Origin

The tremor can be demonstrated to be of cortical origin, and represents a manifestation of cortical reflex myoclonus.

Classification

Since 1990, a number of similar conditions have been described from Japan, typically characterized by a benign clinical course with rare seizures, normal cerebellar function, absence of dementia, and associated with tremor.

A number of synonyms exist, likely describing the same entity, although genetic loci are not established:

  1. “Cortical tremor” (reported by Ikeda in 1990)
  2. “Benign adult familial myoclonus epilepsy (BAFME)” (reported by Kuwano in 1996)
  3. “Familial cortical myoclonic tremor” (reported by Terada in 1997)
  4. “Familial cortical tremor with epilepsy” (FCTE) (reported by Okuma in 1997)
  5.  “Familial benign myoclonus epilepsy of adult onset” (reported by Okino in 1997)
  6. “Familial adult myoclonic epilepsy (FAME)” (reported by Plaster in 1999)

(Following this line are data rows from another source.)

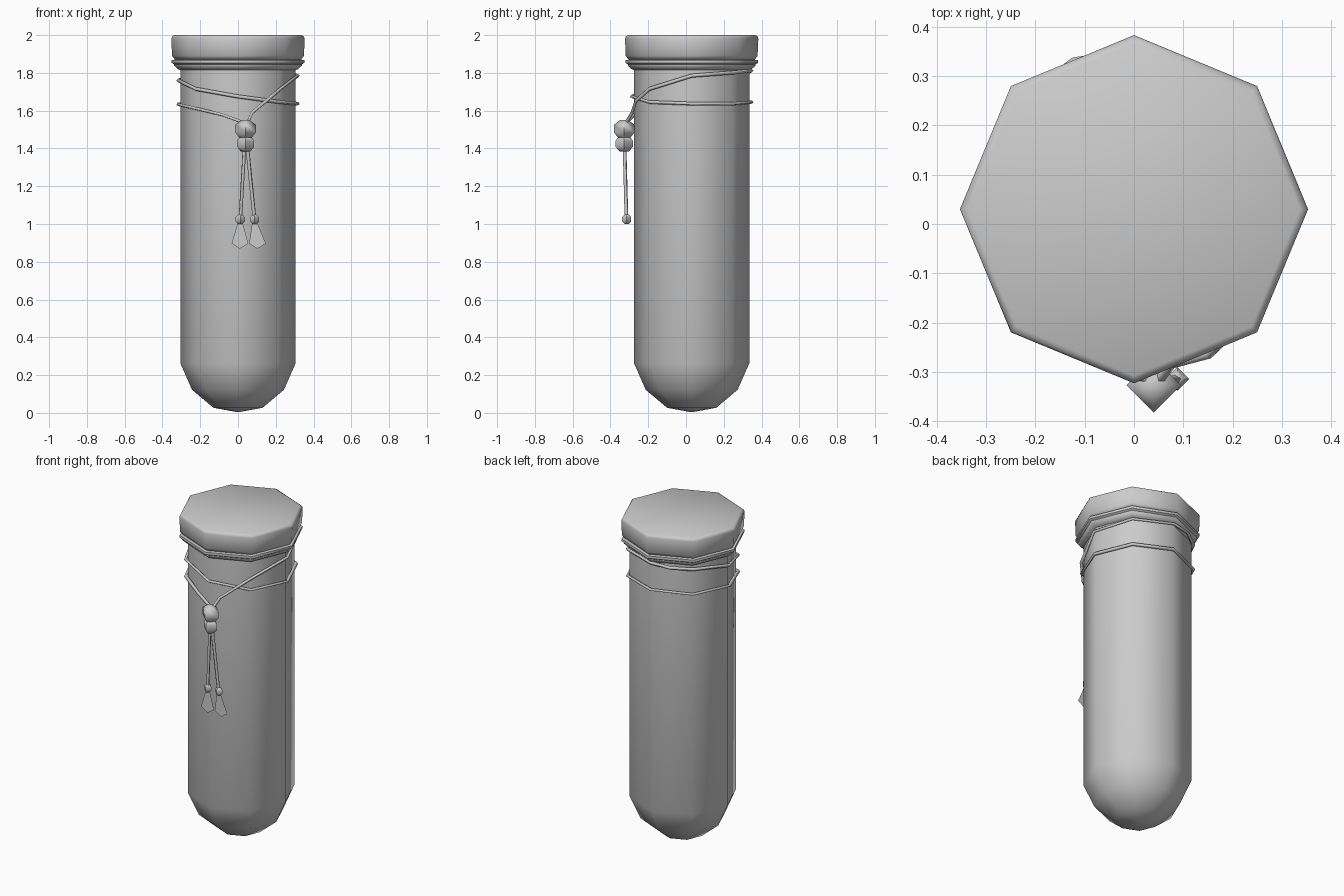
import bpy, bmesh, math
from math import cos, sin, radians

if "Cube" in bpy.data.objects:
    bpy.data.objects.remove(bpy.data.objects["Cube"])

CY = 0.03  # the vial axis sits slightly behind the origin


def finish(name, bm, angle=50):
    bmesh.ops.remove_doubles(bm, verts=bm.verts, dist=1e-5)
    bmesh.ops.recalc_face_normals(bm, faces=bm.faces)
    me = bpy.data.meshes.new(name)
    bm.to_mesh(me)
    bm.free()
    ob = bpy.data.objects.new(name, me)
    bpy.context.collection.objects.link(ob)
    bpy.ops.object.select_all(action='DESELECT')
    ob.select_set(True)
    bpy.context.view_layer.objects.active = ob
    bpy.ops.object.shade_smooth_by_angle(angle=radians(angle))
    return ob


def lathe(name, profile, sides, x=0, y=CY, angle=50):
    """Revolve (radius, z) points around a vertical axis; corners lie on the axes."""
    bm = bmesh.new()
    rings = [[bm.verts.new((x + r * cos(2 * math.pi * i / sides),
                            y + r * sin(2 * math.pi * i / sides), z))
              for i in range(sides)] for r, z in profile]
    for a, b in zip(rings, rings[1:]):
        for i in range(sides):
            j = (i + 1) % sides
            bm.faces.new((a[i], a[j], b[j], b[i]))
    bm.faces.new(rings[0])
    bm.faces.new(rings[-1])
    return finish(name, bm, angle)


def cord(name, points, radius=0.01):
    cu = bpy.data.curves.new(name, 'CURVE')
    cu.dimensions = '3D'
    cu.bevel_depth = radius
    cu.bevel_resolution = 0
    cu.use_fill_caps = True
    sp = cu.splines.new('POLY')
    sp.points.add(len(points) - 1)
    for p, co in zip(sp.points, points):
        p.co = (*co, 1)
    ob = bpy.data.objects.new(name, cu)
    bpy.context.collection.objects.link(ob)
    return ob


def around(deg, z, r=0.317):
    return (r * cos(radians(deg)), CY + r * sin(radians(deg)), z)


# Vial body with rounded bottom and rolled lip
lathe("vial_body", [(0.01, 0.005), (0.13, 0.027), (0.243, 0.122), (0.305, 0.262),
                    (0.305, 1.815)], 8)
lathe("vial_lip", [(0.30, 1.812), (0.318, 1.82), (0.338, 1.838), (0.338, 1.845),
                   (0.351, 1.853), (0.351, 1.868), (0.30, 1.873)], 8)

# Stopper
lathe("stopper", [(0.30, 1.868), (0.335, 1.872), (0.349, 1.89), (0.353, 1.982),
                  (0.349, 1.993), (0.337, 2.0)], 8)

# Cord wound twice around the neck, both ends meeting at the bead
wrap = [(0.05, -0.318, 1.535), (0.075, -0.285, 1.59), (0.15, -0.265, 1.652)]
wrap += [around(a, z) for a, z in ((-45, 1.715), (0, 1.785), (45, 1.802), (90, 1.812))]
wrap += [around(112, 1.805, 0.322)]
wrap += [around(a, z) for a, z in (
    (135, 1.795), (180, 1.76), (225, 1.715), (270, 1.675), (315, 1.645), (360, 1.637),
    (405, 1.637), (450, 1.645), (495, 1.64), (540, 1.633), (585, 1.612), (615, 1.578))]
wrap += [(0.035, -0.318, 1.535)]
cord("neck_cord", wrap)

# Two faceted beads
BX, BY = 0.04, -0.327
lathe("upper_bead", [(0.022, 1.55), (0.055, 1.525), (0.055, 1.485), (0.028, 1.452)],
      4, BX, BY, 70)
lathe("lower_bead", [(0.03, 1.462), (0.046, 1.44), (0.046, 1.41), (0.026, 1.385)],
      4, BX, BY, 70)

# Two hanging strings, each with a small bead and a flat tag
for side, top, low, tip in (("left", 0.034, 0.012, 0.010), ("right", 0.05, 0.088, 0.103)):
    cord(side + "_string", [(top, -0.325, 1.40), (low, -0.315, 1.02)])
    lathe(side + "_end_bead", [(0.01, 1.05), (0.024, 1.036), (0.024, 1.014), (0.01, 1.0)],
          4, low, -0.314, 70)
    bm = bmesh.new()
    shape = [(low - 0.013, 1.008), (low + 0.013, 1.008), (tip + 0.044, 0.897),
             (tip, 0.869), (tip - 0.044, 0.897)]
    bm.faces.new([bm.verts.new((x, -0.314, z)) for x, z in shape])
    finish(side + "_tag", bm)
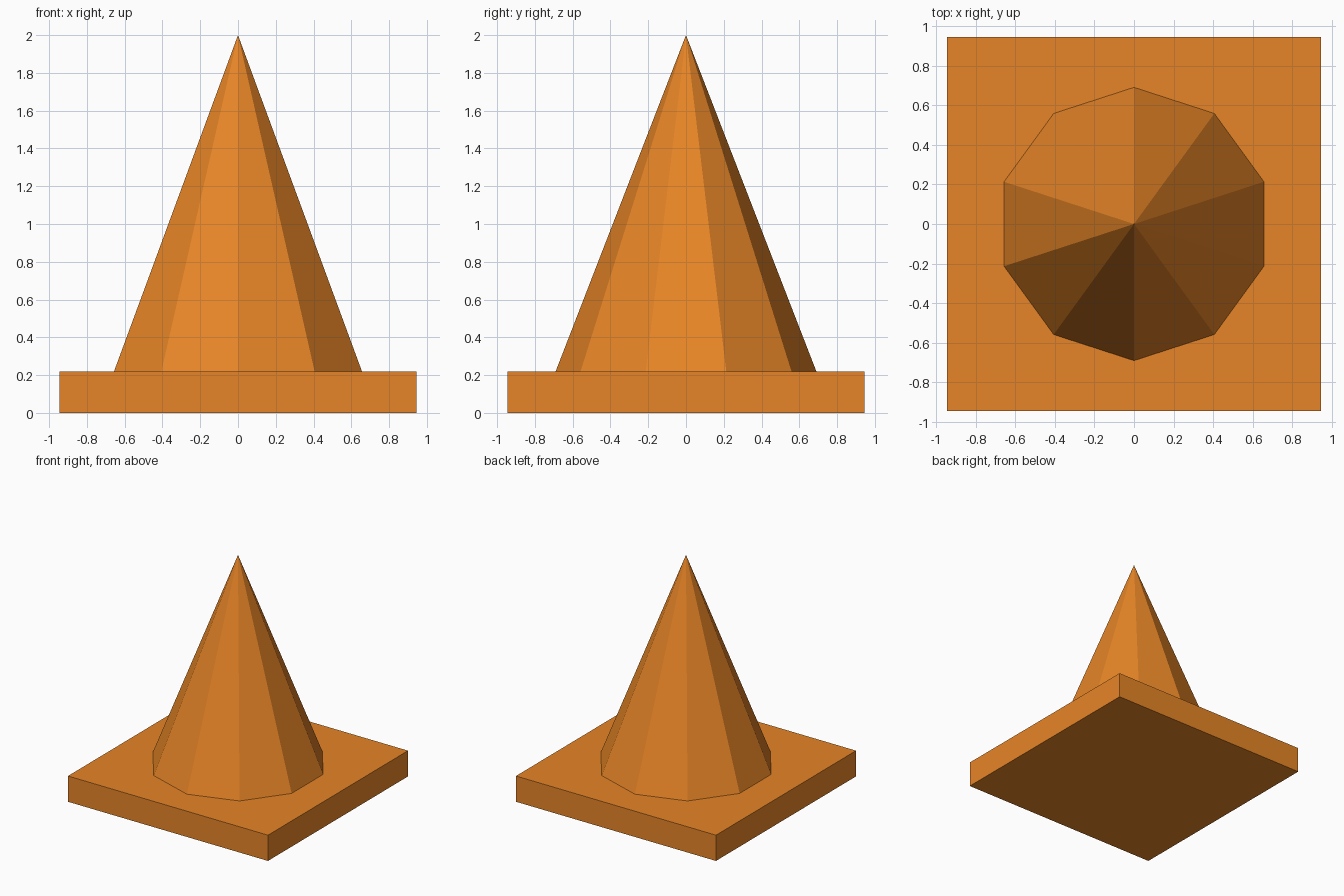
import bpy

cube = bpy.data.objects.get("Cube")
if cube:
    bpy.data.objects.remove(cube, do_unlink=True)

BASE_HEIGHT = 0.22
BASE_WIDTH = 1.89
TOTAL_HEIGHT = 2.0
CONE_RADIUS = 0.69

# Single orange colour
orange = bpy.data.materials.new("orange")
orange.use_nodes = True
colour = (0.8, 0.235, 0.02, 1)
orange.diffuse_color = colour
orange.node_tree.nodes["Principled BSDF"].inputs["Base Color"].default_value = colour


def finish(name):
    """Name the new part, colour it and keep its faces flat."""
    part = bpy.context.object
    part.name = name
    part.data.materials.append(orange)
    bpy.ops.object.shade_flat()


# Square base plate
bpy.ops.mesh.primitive_cube_add(size=1, location=(0, 0, BASE_HEIGHT / 2))
bpy.context.object.scale = (BASE_WIDTH, BASE_WIDTH, BASE_HEIGHT)
bpy.ops.object.transform_apply(location=False, rotation=False, scale=True)
finish("base_plate")

# Ten-sided cone with corners facing front and back
cone_height = TOTAL_HEIGHT - BASE_HEIGHT
bpy.ops.mesh.primitive_cone_add(
    vertices=10, radius1=CONE_RADIUS, radius2=0, depth=cone_height,
    end_fill_type='NOTHING',
    location=(0, 0, BASE_HEIGHT + cone_height / 2))
finish("cone_body")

In addition, similar conditions have been described in European families, namely ADCME with complex partial and generalized seizures and Familial Cortical Tremor, Epilepsy and Mental Retardation. Ultimately, the condition has been termed Familial Cortical Myoclonic Tremor With Epilepsy.

Clinical Features

Although epilepsy is present, the condition may be distinguished from progressive myoclonic epilepsies by very slow progression, normal cognition and infrequent seizures.

Age of onset:

3rd to 7th decades.

Diagnosis:

Differential Diagnosis

Diagnostic Tests

Treatment